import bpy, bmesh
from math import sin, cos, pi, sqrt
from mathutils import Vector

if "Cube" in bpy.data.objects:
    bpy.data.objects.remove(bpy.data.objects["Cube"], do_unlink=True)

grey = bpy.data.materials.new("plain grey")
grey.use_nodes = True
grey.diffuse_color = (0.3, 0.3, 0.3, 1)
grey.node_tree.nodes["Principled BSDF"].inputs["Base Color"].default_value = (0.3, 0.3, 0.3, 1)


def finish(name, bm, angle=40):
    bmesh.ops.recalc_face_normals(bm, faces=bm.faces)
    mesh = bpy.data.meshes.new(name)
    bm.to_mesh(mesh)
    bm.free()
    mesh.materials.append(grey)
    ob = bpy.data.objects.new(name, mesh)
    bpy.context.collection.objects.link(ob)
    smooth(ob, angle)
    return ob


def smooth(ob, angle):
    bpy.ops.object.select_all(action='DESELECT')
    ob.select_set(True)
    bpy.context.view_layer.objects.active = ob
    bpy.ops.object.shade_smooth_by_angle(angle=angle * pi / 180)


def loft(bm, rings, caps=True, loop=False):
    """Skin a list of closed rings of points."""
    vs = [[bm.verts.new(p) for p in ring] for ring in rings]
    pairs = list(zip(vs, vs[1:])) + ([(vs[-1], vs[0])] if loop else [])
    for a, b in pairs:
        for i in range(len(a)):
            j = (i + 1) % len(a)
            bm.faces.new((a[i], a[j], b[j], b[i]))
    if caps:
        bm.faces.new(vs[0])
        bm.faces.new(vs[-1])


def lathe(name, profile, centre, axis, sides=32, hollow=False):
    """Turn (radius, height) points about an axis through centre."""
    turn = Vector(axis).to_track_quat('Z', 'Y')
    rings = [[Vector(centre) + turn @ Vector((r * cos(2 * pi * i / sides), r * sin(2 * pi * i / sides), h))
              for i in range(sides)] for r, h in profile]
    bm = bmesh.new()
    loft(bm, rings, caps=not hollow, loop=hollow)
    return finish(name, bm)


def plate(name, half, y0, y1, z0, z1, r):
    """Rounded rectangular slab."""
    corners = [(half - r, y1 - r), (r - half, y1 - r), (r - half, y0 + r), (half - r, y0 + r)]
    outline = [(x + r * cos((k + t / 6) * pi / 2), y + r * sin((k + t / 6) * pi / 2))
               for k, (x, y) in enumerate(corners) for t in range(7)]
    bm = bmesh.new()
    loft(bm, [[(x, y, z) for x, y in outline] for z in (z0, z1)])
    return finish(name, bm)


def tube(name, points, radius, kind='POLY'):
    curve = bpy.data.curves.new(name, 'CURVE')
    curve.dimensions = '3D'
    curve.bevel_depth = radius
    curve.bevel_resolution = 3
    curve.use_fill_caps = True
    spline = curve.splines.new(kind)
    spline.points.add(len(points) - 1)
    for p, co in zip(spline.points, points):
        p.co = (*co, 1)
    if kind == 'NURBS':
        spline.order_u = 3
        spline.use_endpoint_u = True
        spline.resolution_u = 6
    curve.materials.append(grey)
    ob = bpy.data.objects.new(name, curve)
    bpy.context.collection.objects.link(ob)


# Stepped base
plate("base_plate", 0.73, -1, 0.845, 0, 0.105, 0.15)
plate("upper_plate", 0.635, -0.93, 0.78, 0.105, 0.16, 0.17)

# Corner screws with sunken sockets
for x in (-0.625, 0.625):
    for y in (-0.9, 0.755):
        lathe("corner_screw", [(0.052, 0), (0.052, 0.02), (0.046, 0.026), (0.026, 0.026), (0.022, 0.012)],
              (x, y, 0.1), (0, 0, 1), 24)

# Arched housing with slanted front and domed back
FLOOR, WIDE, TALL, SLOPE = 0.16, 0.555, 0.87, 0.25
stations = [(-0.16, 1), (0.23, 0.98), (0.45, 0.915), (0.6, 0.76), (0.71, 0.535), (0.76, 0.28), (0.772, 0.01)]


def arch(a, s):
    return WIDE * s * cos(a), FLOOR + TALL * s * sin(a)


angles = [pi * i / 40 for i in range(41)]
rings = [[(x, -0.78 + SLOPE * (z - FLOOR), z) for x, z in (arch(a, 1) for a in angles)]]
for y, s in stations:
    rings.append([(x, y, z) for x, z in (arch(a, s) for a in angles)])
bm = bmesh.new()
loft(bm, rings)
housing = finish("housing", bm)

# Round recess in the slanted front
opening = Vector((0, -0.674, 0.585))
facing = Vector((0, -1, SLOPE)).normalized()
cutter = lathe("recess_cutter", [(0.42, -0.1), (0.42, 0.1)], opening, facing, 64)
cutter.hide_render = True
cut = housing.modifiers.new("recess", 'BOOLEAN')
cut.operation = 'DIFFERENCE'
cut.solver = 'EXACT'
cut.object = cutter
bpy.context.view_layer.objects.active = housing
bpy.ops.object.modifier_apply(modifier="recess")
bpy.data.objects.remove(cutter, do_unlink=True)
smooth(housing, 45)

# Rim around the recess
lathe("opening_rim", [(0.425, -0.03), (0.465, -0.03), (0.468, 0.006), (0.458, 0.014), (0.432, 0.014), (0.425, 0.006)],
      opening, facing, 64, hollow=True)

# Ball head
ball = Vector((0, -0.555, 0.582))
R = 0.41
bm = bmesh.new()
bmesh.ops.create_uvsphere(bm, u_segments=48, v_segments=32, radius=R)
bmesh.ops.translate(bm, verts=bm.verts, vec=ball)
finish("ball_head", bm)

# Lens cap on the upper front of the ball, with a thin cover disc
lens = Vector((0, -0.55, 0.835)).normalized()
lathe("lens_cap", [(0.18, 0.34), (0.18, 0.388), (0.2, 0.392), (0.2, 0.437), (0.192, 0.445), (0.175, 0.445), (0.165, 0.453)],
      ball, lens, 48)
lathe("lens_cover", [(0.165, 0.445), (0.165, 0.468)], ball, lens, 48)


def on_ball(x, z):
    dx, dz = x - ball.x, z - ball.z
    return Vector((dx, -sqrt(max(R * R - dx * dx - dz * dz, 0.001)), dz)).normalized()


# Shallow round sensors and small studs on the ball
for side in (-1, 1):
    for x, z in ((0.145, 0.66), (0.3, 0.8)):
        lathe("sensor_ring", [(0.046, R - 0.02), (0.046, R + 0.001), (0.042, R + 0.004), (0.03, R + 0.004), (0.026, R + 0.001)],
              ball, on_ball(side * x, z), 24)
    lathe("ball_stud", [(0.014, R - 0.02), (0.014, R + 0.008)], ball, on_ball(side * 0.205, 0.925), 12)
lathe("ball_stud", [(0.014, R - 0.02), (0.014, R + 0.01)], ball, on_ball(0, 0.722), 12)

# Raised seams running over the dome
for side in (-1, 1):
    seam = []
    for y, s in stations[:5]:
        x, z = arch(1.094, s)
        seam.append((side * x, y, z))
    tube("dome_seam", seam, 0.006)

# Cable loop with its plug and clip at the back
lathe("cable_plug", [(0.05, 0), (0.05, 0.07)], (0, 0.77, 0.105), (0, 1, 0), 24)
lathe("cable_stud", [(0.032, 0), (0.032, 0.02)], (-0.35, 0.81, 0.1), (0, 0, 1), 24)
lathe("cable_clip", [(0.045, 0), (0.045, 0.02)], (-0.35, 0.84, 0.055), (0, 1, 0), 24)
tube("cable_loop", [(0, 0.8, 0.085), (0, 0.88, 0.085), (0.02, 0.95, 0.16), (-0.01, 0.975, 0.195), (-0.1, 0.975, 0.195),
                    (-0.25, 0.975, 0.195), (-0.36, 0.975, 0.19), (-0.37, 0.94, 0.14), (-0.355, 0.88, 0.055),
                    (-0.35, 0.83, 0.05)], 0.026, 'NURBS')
* * *
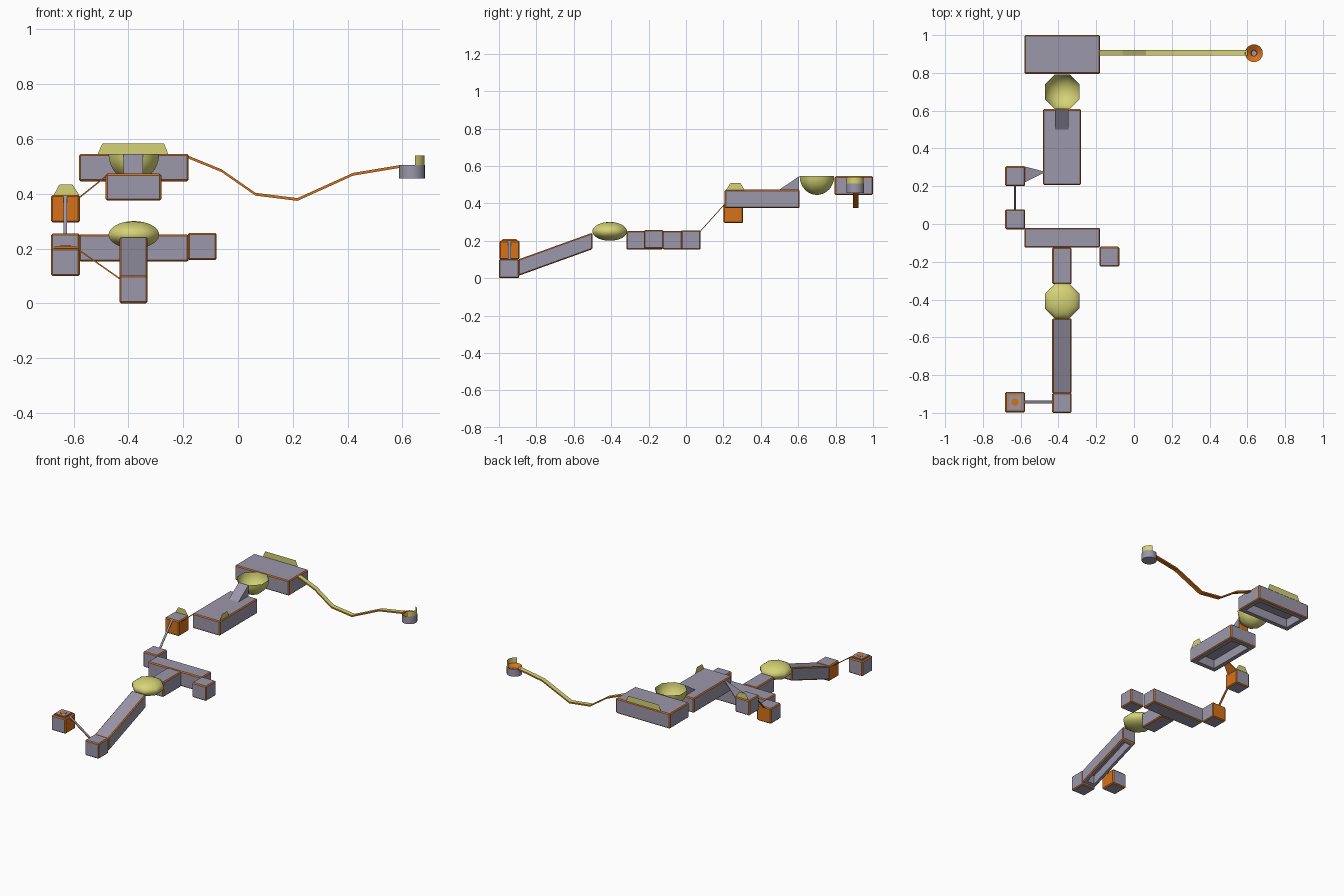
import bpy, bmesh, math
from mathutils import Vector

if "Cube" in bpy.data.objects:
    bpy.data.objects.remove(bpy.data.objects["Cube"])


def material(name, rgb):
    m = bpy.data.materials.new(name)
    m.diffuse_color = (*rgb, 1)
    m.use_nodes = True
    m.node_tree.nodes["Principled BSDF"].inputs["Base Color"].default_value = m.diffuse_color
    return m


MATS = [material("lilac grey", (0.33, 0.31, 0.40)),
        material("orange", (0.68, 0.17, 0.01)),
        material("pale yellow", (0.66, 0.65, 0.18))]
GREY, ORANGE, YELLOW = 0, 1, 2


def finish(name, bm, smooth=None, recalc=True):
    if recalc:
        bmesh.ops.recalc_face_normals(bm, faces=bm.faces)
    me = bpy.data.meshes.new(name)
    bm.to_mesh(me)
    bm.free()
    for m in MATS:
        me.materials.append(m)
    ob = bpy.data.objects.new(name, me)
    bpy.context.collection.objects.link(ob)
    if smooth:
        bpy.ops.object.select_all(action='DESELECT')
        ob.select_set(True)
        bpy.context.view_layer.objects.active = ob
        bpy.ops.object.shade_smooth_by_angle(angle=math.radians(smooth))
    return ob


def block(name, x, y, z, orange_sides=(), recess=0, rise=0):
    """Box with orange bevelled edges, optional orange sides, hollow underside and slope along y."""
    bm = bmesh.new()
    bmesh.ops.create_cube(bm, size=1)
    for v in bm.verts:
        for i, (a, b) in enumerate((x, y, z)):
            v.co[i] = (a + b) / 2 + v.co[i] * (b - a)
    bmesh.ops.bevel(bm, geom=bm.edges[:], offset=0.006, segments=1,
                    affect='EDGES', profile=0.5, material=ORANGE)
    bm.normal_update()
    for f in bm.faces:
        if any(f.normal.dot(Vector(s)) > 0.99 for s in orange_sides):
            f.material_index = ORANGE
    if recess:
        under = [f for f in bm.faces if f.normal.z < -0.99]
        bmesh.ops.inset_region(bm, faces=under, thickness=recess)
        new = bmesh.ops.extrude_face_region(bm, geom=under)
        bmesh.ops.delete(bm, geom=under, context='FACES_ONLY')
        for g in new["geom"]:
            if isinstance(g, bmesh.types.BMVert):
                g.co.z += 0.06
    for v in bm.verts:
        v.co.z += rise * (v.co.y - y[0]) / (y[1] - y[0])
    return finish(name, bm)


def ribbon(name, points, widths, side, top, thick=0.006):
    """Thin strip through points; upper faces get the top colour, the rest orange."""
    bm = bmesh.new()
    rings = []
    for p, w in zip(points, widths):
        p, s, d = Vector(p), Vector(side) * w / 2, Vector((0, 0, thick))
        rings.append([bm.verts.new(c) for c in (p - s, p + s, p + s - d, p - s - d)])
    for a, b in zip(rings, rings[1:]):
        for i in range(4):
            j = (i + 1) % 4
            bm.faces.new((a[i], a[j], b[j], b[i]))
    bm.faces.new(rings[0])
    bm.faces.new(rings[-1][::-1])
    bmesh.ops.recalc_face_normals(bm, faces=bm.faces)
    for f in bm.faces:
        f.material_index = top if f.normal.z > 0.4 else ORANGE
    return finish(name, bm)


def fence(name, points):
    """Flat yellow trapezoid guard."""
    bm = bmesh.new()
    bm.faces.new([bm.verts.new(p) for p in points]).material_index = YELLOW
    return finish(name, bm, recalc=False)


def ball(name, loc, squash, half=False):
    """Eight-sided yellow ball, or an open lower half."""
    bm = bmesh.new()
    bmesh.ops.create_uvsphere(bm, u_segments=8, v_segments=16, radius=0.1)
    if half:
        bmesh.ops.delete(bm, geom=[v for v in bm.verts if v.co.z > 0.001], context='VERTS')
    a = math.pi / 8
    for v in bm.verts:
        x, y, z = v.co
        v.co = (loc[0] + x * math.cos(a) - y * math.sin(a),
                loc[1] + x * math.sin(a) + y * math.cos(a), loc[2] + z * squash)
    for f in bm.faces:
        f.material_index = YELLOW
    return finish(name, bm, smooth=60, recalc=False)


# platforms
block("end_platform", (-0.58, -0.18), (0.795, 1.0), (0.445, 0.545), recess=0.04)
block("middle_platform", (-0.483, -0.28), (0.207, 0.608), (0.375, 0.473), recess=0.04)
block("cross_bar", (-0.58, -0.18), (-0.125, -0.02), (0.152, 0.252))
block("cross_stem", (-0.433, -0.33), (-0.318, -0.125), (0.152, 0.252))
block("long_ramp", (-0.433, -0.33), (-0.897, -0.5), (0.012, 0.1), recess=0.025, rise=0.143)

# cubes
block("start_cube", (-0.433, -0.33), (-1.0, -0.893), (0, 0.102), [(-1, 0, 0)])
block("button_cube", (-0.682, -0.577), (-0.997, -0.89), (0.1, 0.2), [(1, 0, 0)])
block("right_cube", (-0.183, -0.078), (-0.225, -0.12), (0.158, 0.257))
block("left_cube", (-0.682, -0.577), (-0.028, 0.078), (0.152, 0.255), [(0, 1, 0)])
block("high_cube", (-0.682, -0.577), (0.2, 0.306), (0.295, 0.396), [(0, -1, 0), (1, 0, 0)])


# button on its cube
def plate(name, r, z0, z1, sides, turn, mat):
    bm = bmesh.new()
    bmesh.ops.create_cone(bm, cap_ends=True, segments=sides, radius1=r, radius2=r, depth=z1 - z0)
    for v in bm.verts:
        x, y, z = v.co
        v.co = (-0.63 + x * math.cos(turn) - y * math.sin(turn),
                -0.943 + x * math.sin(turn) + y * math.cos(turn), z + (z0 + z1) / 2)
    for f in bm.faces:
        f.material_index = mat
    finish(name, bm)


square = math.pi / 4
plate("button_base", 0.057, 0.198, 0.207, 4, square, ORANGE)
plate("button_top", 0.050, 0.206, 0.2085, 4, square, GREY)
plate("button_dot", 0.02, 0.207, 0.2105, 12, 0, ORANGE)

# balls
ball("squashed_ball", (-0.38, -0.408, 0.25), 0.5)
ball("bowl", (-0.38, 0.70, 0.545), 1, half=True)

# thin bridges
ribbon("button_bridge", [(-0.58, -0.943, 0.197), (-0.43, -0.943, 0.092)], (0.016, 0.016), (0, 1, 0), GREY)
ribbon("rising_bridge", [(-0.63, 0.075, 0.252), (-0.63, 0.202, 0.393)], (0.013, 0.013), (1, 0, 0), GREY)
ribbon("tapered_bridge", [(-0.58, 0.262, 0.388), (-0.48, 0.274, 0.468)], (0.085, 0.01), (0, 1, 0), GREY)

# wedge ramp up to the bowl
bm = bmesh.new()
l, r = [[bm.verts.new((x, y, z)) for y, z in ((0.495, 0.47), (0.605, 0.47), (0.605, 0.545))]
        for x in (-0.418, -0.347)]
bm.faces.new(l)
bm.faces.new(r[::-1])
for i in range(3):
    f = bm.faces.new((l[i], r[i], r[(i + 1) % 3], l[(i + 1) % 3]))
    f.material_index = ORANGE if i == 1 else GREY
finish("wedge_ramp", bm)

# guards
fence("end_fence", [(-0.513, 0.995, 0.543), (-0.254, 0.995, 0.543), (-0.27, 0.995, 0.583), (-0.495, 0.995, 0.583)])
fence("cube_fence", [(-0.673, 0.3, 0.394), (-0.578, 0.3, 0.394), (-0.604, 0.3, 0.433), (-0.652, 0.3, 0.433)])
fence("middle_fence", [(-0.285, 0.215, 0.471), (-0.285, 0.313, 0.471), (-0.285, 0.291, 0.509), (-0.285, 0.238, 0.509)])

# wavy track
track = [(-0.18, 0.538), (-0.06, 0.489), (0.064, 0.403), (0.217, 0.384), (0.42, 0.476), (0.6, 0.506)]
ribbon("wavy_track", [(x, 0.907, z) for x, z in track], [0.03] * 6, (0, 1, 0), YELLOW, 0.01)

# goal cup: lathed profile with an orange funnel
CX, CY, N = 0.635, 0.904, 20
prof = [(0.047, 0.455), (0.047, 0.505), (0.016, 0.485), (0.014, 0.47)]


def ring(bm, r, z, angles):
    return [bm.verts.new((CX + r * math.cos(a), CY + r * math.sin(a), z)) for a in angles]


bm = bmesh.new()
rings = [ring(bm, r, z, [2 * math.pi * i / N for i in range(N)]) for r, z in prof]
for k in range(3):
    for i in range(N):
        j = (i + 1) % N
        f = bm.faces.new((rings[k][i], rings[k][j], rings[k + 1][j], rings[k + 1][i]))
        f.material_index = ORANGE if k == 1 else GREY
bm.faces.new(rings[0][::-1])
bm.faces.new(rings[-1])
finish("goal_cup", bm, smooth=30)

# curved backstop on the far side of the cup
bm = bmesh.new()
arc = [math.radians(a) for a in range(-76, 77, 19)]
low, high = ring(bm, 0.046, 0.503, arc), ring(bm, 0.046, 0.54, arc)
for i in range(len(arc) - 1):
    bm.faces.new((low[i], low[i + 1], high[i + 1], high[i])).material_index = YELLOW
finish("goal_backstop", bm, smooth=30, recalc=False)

● TASK PROMPT:
Find every line of the records holding "points". Answer with the count alone.

● REPLY TO THE TASK:
10